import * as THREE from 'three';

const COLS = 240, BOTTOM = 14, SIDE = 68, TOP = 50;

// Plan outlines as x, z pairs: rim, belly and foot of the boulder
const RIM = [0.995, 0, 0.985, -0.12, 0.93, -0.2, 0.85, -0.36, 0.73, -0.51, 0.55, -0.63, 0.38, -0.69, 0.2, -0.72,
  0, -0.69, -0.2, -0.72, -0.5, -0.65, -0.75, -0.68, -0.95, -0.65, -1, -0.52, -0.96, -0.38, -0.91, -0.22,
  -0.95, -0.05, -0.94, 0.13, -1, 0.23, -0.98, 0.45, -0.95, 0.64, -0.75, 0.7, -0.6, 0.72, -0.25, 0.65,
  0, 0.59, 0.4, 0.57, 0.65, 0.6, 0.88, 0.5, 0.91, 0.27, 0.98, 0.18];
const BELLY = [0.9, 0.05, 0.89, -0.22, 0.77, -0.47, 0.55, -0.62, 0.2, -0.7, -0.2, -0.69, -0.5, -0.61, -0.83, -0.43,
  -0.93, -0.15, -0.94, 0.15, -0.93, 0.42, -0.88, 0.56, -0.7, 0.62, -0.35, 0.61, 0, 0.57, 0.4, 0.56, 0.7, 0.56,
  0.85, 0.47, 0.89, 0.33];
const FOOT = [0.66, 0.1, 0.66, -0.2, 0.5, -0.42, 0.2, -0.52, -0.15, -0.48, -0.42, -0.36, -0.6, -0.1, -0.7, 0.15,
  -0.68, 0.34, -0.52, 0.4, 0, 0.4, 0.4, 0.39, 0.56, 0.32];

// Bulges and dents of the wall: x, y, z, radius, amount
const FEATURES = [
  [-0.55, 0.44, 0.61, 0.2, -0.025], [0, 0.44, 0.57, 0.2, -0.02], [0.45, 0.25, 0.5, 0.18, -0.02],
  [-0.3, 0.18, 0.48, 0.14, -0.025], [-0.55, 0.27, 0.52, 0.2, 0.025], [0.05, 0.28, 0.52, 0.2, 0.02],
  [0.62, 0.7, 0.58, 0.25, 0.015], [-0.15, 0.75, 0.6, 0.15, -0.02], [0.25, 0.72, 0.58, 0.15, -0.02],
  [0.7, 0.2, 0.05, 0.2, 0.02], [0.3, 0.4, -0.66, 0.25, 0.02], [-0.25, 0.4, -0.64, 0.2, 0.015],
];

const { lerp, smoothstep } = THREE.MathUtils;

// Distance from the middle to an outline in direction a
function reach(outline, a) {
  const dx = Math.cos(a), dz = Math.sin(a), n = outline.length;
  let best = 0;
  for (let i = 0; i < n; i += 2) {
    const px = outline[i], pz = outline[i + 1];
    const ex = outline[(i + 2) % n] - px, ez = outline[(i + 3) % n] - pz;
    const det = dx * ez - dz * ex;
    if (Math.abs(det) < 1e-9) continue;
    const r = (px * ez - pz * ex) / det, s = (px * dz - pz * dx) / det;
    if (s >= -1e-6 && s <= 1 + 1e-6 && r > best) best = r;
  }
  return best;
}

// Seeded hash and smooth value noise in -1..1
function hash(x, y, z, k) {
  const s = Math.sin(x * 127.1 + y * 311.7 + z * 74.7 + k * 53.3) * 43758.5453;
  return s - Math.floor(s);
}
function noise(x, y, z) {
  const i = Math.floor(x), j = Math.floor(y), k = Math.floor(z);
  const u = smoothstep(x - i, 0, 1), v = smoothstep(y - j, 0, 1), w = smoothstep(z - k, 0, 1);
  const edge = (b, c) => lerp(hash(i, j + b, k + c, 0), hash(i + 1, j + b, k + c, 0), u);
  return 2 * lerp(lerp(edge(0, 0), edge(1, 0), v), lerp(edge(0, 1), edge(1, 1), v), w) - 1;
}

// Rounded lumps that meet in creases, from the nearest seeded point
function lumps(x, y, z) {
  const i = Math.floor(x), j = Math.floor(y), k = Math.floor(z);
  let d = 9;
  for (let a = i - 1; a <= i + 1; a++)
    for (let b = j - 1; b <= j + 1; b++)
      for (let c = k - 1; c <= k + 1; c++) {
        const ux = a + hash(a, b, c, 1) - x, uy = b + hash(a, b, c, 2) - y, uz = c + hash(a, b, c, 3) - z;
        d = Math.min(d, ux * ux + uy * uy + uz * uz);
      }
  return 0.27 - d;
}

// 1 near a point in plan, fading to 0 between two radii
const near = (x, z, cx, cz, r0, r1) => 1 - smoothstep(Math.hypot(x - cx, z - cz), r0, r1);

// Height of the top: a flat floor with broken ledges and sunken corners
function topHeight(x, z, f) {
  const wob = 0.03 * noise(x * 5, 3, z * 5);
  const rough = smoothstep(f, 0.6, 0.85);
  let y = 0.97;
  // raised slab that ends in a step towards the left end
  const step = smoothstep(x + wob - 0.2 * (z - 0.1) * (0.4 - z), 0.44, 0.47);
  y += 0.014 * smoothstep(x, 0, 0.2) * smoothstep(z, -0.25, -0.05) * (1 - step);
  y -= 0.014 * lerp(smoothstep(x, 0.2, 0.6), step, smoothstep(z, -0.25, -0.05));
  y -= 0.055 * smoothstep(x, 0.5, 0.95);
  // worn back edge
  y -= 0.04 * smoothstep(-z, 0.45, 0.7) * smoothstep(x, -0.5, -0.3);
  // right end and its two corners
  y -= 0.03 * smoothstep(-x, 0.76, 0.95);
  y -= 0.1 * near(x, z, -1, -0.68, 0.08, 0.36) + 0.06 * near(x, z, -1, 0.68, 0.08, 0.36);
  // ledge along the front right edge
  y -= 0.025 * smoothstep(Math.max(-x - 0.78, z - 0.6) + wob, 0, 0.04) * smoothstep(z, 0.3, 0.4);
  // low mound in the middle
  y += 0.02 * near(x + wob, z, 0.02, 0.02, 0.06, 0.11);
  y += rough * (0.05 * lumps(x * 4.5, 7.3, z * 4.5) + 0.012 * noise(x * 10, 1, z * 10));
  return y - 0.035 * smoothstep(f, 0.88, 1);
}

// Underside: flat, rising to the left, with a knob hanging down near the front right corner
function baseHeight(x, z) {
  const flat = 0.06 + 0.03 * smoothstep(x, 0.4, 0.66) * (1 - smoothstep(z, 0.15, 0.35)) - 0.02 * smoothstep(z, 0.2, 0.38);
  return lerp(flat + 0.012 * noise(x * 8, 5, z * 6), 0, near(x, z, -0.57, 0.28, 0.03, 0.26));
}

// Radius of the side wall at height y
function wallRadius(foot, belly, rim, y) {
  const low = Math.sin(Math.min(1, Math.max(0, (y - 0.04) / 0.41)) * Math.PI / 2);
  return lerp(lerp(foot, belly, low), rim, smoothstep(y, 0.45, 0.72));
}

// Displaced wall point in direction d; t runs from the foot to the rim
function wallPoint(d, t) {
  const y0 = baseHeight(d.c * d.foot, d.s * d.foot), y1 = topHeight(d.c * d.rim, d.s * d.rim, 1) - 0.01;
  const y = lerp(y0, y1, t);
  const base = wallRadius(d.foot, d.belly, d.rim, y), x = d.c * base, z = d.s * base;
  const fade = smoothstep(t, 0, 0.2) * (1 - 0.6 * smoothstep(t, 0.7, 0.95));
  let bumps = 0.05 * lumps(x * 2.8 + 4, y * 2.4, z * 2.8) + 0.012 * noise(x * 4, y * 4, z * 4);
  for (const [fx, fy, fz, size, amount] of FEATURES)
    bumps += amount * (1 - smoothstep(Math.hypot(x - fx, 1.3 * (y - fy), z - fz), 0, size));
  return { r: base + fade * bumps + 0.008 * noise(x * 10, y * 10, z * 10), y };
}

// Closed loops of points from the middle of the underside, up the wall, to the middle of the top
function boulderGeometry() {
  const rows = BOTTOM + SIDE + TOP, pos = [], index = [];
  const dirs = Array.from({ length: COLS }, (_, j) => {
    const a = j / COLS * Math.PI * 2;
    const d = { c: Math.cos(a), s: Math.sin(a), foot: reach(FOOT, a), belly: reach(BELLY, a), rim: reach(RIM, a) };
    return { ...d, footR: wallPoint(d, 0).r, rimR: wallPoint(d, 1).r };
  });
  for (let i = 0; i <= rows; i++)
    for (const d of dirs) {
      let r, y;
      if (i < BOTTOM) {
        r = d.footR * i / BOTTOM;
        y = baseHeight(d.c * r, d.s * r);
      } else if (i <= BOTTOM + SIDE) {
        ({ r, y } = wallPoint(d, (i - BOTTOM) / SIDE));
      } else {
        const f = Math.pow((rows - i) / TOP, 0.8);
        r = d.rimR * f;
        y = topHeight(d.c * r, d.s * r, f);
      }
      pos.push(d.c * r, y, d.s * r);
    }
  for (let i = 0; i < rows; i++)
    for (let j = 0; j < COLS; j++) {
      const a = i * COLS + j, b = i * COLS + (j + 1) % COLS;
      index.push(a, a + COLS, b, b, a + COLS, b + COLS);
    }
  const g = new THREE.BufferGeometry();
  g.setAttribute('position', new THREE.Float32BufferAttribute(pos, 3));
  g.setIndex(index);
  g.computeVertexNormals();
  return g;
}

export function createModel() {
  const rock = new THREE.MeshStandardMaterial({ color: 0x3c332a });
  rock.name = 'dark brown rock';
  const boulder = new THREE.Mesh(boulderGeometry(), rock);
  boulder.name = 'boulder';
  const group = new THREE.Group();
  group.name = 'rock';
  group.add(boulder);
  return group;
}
════
> What you need to do: Could you return exactly the lines above from the line with "let y = 0.97;" to the line with "y -= 0.014 *", both included, and nothing else?

> Exercise output:
  let y = 0.97;
  // raised slab that ends in a step towards the left end
  const step = smoothstep(x + wob - 0.2 * (z - 0.1) * (0.4 - z), 0.44, 0.47);
  y += 0.014 * smoothstep(x, 0, 0.2) * smoothstep(z, -0.25, -0.05) * (1 - step);
  y -= 0.014 * lerp(smoothstep(x, 0.2, 0.6), step, smoothstep(z, -0.25, -0.05));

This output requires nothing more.